    • Fast Wide-Band Delphi tool for Consensus - Overview• This decision making methodology brings together a group of people knowledgeable on the decision issue and reaches a consensus decision with minimal time, effort and discussion.• Preparation – Identify the following as usual: Decision Description Alternative Solutions Decision Criteria• Decision Method Based on the Wide-Band Delphi estimating methodology Uses multiple rounds of voting to establish consensus ratings Limits discussion to only what is necessary to get consensus A moderator is recommended to manage the votes. 17 | DAR in the Real World | March 2008 All Rights Reserved © Alcatel-Lucent 2008, #####
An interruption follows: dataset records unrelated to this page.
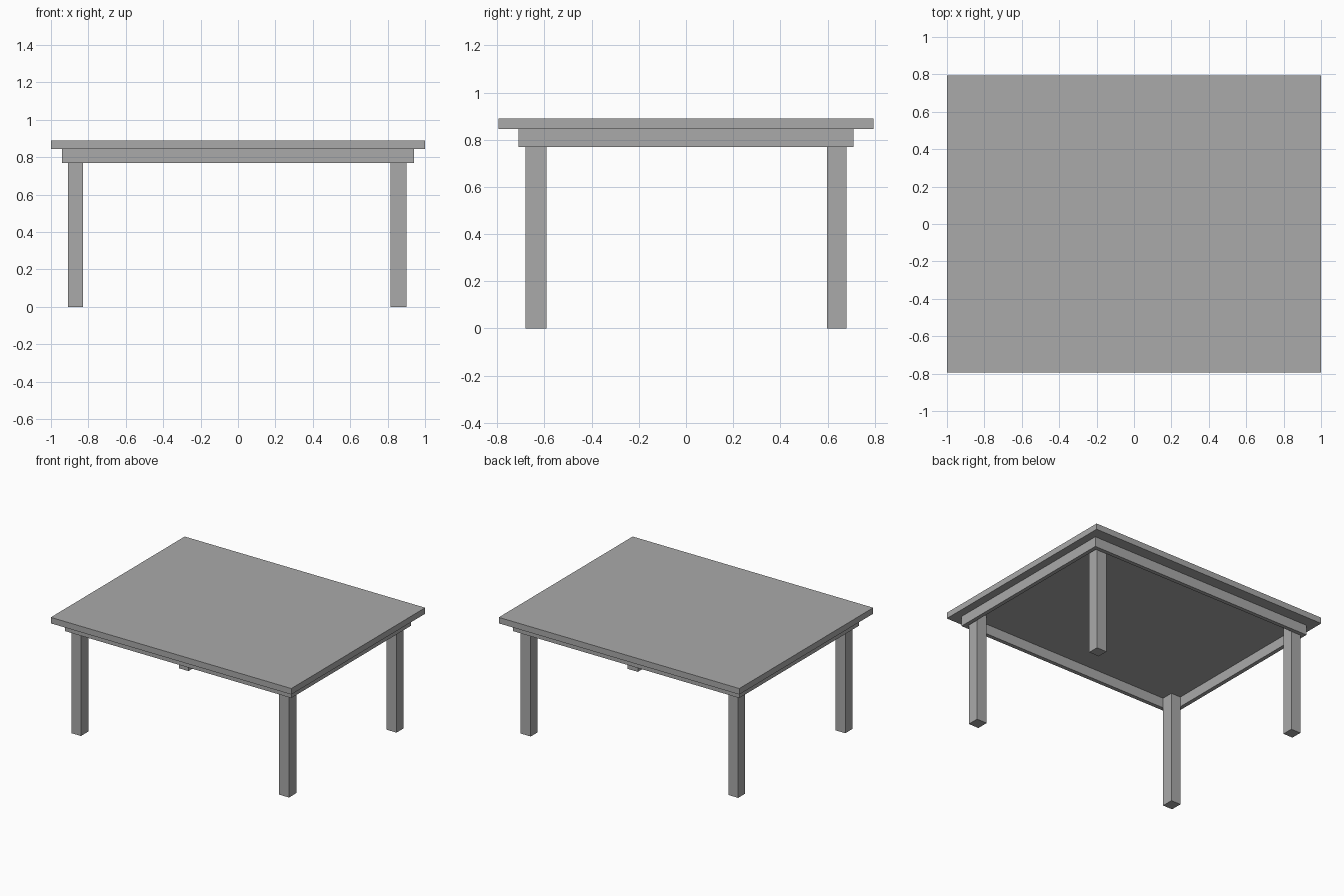
import bpy

cube = bpy.data.objects.get("Cube")
if cube:
    bpy.data.objects.remove(cube, do_unlink=True)

# Single plain grey
grey = bpy.data.materials.new("plain grey")
grey.use_nodes = True
color = (0.4, 0.4, 0.4, 1)
grey.diffuse_color = color
grey.node_tree.nodes["Principled BSDF"].inputs["Base Color"].default_value = color

TOP, UNDER, APRON_LOW = 0.89, 0.845, 0.77
APRON_X, APRON_Y, BOARD = 0.94, 0.71, 0.03


def box(name, low, high):
    """Axis-aligned box between two corners."""
    centre = [(a + b) / 2 for a, b in zip(low, high)]
    bpy.ops.mesh.primitive_cube_add(size=1, location=centre)
    obj = bpy.context.object
    obj.name = name
    obj.scale = [b - a for a, b in zip(low, high)]
    bpy.ops.object.transform_apply(location=False, rotation=False, scale=True)
    obj.data.materials.append(grey)
    return obj


# Table top
box("table_top", (-1, -0.795, UNDER), (1, 0.795, TOP))

# Apron boards: front and back run full length, sides fit between them
inner_x, inner_y = APRON_X - BOARD, APRON_Y - BOARD
box("front_apron", (-APRON_X, -APRON_Y, APRON_LOW), (APRON_X, -inner_y, UNDER))
box("back_apron", (-APRON_X, inner_y, APRON_LOW), (APRON_X, APRON_Y, UNDER))
box("right_apron", (-APRON_X, -inner_y, APRON_LOW), (-inner_x, inner_y, UNDER))
box("left_apron", (inner_x, -inner_y, APRON_LOW), (APRON_X, inner_y, UNDER))

# Square legs set inside the apron corners, up to the table top
for side, x0, x1 in (("right", -inner_x, -0.83), ("left", 0.815, 0.9)):
    for end, y0, y1 in (("front", -inner_y, -0.592), ("back", 0.597, inner_y)):
        box(f"{end}_{side}_leg", (x0, y0, 0), (x1, y1, UNDER))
    • Fast Wide-Band Delphi tool for Consensus - Principles• Diversity of Opinion – Team should represent multiple functional areas• Minimal Sharing – The team does a first round of voting without discussion. Later voting rounds use minimal feedback and sharing• Independence & Anonymity – Each team member votes independently and should not be influenced by how others vote• Consensus – For each evaluation score, the team must reach consensus. The tool helps evaluate the level of consensus.• Feedback – If the team does not have consensus, 2 verbal presentations are made for why the score should be higher and lower (1 of each) 18 | DAR in the Real World | March 2008 All Rights Reserved © Alcatel-Lucent 2008, #####
    • Fast Wide-Band Delphi Decision Tool Snapshot Alternative 3 - Consensus The shoebox Score # Criteria Weight Alternative 1 Alternative 2 alternative 1 Height 3 4.0 8.3 7.3 3 2 Weight 5 5.3 7.0 6.3 3 3 Cost 10 9.5 5.3 6.3 0 4 Life Expectancy 6 3.8 8.0 9.0 0 0 0 0 0 0 0 TOTAL Weighted SCORE 156 160 170 Consensus Techniques• Standard Deviation of scores• Difference between High/Low scores• Comparison of Ranking 19 | DAR in the Real World | March 2008 All Rights Reserved © Alcatel-Lucent 2008, #####
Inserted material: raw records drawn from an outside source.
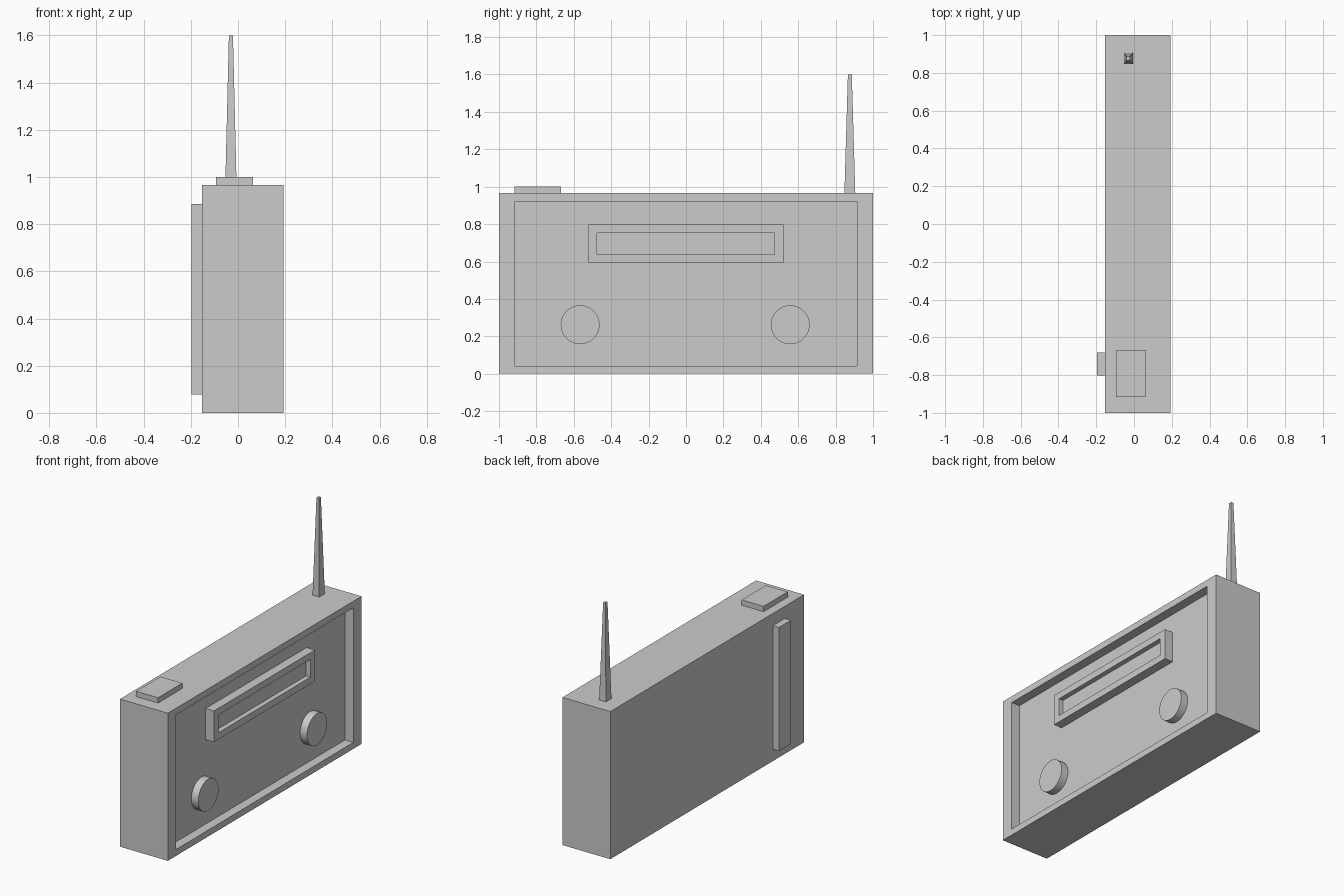
import bpy, bmesh, math
from mathutils import Vector, Matrix

if "Cube" in bpy.data.objects:
    bpy.data.objects.remove(bpy.data.objects["Cube"])


def finish(bm, name):
    bmesh.ops.recalc_face_normals(bm, faces=bm.faces)
    mesh = bpy.data.meshes.new(name)
    bm.to_mesh(mesh)
    bm.free()
    obj = bpy.data.objects.new(name, mesh)
    bpy.context.collection.objects.link(obj)
    return obj


def box(name, lo, hi, opening=None, depth=0.0, taper=None):
    """Box from corner lo to hi, with an optional recess in the +x face
    (opening = y0, y1, z0, z1) and an optional narrowing of the top."""
    lo, hi = Vector(lo), Vector(hi)
    mid, size = (lo + hi) / 2, hi - lo
    bm = bmesh.new()
    bmesh.ops.create_cube(bm, size=1)
    for v in bm.verts:
        if taper and v.co.z > 0:
            v.co.x *= taper
            v.co.y *= taper
        v.co = mid + v.co * size
    if opening:
        y0, y1, z0, z1 = opening
        bm.normal_update()
        face = max(bm.faces, key=lambda f: f.normal.x)
        bmesh.ops.inset_individual(bm, faces=[face], thickness=0.01)
        for v in face.verts:
            v.co.y = y0 if v.co.y < mid.y else y1
            v.co.z = z0 if v.co.z < mid.z else z1
        face = bmesh.ops.extrude_discrete_faces(bm, faces=[face])["faces"][0]
        for v in face.verts:
            v.co.x -= depth
    return finish(bm, name)


BACK, FRONT, FLOOR, TOP = -0.153, 0.193, 0.132, 0.965

# Case with sunken front panel
box("radio_case", (BACK, -1, 0), (FRONT, 1, TOP),
    (-0.917, 0.915, 0.042, 0.922), FRONT - FLOOR)

# Framed tuning display
box("tuning_display", (FLOOR, -0.522, 0.593), (0.192, 0.52, 0.797),
    (-0.475, 0.472, 0.637, 0.753), 0.032)

# Two round knobs
for side, y in (("left", -0.566), ("right", 0.557)):
    bm = bmesh.new()
    turn = (Matrix.Translation(((FLOOR + 0.182) / 2, y, 0.262))
            @ Matrix.Rotation(math.pi / 2, 4, 'Y'))
    bmesh.ops.create_cone(bm, cap_ends=True, segments=32, radius1=0.104,
                          radius2=0.104, depth=0.182 - FLOOR, matrix=turn)
    knob = finish(bm, side + "_knob")
    bpy.ops.object.select_all(action='DESELECT')
    knob.select_set(True)
    bpy.context.view_layer.objects.active = knob
    bpy.ops.object.shade_smooth_by_angle(angle=math.radians(30))

# Top button, rear clip strip and tapered antenna
box("top_button", (-0.094, -0.917, TOP), (0.064, -0.667, 1.0))
box("rear_clip", (-0.197, -0.803, 0.077), (BACK, -0.68, 0.885))
box("antenna", (-0.054, 0.847, TOP), (-0.006, 0.905, 1.6), taper=0.36)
    • Summary - Hoped for Take-aways• Understand why you face opposition in implementing DAR – It is not you, it is a simple process – but it affects the soul of how the organization operates• Tips for developing a Strategy for which decisions to include in a formal decision process framework• Game plan for overcoming the natural resistance to using a formal evaluation technique for making decisions• Techniques for overcoming people’s resistance to following a formal decision process 20 | DAR in the Real World | March 2008 All Rights Reserved © Alcatel-Lucent 2008, #####
    • Contact Info & Biography• Steve Thomas Alcatel-Lucent stevethomas@alcatel-lucent.com• Mr. Thomas is an authorized Intro to CMMI Instructor and an authorized SCAMPI B/C Team Leader. He has over 25 years experience in software development, project management and quality management. He has a BS in Computer Science from Carnegie-Mellon University and an MS in Computer Science from The Ohio State University.• Mr. Thomas is the creator and owner of the “DAR” process for a business division of Alcatel-Lucent with over 3,000 R&D staff distributed around the globe 21 | DAR in the Real World | March 2008 All Rights Reserved © Alcatel-Lucent 2008, #####